== Provided data ==
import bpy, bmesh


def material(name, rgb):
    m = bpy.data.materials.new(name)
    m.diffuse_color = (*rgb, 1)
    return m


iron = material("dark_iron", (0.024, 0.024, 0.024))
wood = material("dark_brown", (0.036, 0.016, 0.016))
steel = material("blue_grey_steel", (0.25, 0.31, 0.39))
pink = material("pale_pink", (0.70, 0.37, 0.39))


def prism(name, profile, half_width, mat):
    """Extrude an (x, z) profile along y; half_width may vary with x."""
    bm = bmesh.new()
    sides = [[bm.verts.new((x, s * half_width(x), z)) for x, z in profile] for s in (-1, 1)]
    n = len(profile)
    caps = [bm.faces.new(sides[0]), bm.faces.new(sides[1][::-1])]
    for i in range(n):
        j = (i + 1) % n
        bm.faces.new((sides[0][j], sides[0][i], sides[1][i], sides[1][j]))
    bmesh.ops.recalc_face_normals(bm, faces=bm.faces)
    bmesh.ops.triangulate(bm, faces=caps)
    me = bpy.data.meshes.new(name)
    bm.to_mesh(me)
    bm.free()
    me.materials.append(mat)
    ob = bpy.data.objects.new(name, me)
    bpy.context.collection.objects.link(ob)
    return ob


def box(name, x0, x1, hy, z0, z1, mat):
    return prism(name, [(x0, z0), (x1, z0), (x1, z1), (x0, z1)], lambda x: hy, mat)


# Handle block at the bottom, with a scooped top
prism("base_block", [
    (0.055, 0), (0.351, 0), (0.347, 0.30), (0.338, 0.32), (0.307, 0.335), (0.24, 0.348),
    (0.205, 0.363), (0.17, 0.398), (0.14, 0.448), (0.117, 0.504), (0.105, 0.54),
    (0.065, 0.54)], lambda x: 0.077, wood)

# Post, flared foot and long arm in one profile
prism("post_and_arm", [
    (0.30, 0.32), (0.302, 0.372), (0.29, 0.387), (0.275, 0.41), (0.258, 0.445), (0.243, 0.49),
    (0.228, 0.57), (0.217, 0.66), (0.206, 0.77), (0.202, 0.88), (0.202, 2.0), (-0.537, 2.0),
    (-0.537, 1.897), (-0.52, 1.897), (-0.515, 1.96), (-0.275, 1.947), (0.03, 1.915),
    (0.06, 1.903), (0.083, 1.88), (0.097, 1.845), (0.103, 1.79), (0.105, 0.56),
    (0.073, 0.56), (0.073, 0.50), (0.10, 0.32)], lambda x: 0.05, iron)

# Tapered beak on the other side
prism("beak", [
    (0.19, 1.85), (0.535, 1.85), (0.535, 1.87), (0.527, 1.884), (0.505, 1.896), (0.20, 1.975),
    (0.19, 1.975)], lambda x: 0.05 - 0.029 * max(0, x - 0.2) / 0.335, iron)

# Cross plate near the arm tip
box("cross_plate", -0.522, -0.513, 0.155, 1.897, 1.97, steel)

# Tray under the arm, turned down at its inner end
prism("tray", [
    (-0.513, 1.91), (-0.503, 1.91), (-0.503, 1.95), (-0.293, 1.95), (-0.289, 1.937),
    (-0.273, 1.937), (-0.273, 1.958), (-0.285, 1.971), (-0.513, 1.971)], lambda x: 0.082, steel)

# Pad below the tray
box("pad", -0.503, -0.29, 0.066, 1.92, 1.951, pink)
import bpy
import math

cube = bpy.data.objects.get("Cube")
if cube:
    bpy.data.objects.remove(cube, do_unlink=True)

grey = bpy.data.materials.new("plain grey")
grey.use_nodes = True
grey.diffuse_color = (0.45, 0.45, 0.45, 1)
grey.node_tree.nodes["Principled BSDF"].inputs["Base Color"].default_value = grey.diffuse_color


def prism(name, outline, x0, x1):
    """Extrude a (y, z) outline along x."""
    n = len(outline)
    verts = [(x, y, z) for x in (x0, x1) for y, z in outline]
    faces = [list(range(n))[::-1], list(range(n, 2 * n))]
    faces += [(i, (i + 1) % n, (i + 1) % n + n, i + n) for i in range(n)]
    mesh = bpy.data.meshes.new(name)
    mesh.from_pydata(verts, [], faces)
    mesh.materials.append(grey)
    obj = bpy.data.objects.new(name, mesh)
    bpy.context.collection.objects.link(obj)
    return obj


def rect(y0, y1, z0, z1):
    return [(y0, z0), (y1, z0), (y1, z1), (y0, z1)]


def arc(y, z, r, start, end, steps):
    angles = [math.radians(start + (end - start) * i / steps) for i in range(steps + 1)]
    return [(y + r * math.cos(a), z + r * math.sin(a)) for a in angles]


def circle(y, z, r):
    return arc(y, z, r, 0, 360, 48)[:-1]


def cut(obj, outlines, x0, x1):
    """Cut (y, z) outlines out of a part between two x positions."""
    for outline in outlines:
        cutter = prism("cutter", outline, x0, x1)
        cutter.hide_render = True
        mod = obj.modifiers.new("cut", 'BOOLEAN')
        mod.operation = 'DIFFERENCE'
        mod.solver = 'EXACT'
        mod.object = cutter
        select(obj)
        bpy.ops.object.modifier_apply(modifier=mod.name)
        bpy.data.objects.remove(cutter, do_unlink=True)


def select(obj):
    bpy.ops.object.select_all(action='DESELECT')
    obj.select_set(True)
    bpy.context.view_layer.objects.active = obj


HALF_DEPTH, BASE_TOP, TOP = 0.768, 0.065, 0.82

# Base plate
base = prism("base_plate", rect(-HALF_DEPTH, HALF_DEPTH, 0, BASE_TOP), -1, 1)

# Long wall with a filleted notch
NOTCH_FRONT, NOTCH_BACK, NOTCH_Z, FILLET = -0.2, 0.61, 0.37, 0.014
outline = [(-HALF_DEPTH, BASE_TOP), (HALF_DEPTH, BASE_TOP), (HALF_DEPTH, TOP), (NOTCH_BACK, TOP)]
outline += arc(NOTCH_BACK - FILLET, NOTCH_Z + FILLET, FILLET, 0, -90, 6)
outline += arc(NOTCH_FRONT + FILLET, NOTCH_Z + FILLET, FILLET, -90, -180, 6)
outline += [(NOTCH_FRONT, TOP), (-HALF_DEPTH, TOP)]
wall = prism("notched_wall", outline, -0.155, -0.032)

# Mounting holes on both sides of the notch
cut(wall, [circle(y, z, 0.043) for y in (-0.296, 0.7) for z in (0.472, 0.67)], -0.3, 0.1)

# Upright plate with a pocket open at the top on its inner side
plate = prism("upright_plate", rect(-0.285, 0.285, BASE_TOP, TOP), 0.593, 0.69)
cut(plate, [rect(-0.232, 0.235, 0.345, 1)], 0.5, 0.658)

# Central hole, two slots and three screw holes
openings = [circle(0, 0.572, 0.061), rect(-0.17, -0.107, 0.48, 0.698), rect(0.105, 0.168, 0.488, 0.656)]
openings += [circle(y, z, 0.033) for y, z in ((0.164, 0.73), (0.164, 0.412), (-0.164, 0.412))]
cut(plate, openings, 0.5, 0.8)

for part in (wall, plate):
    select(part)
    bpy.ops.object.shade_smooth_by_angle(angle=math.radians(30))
===
▸ Work item
Return each line from the entries above that includes "True".

▸ Response area
    bpy.data.objects.remove(cube, do_unlink=True)
grey.use_nodes = True
        cutter.hide_render = True
        bpy.data.objects.remove(cutter, do_unlink=True)
    obj.select_set(True)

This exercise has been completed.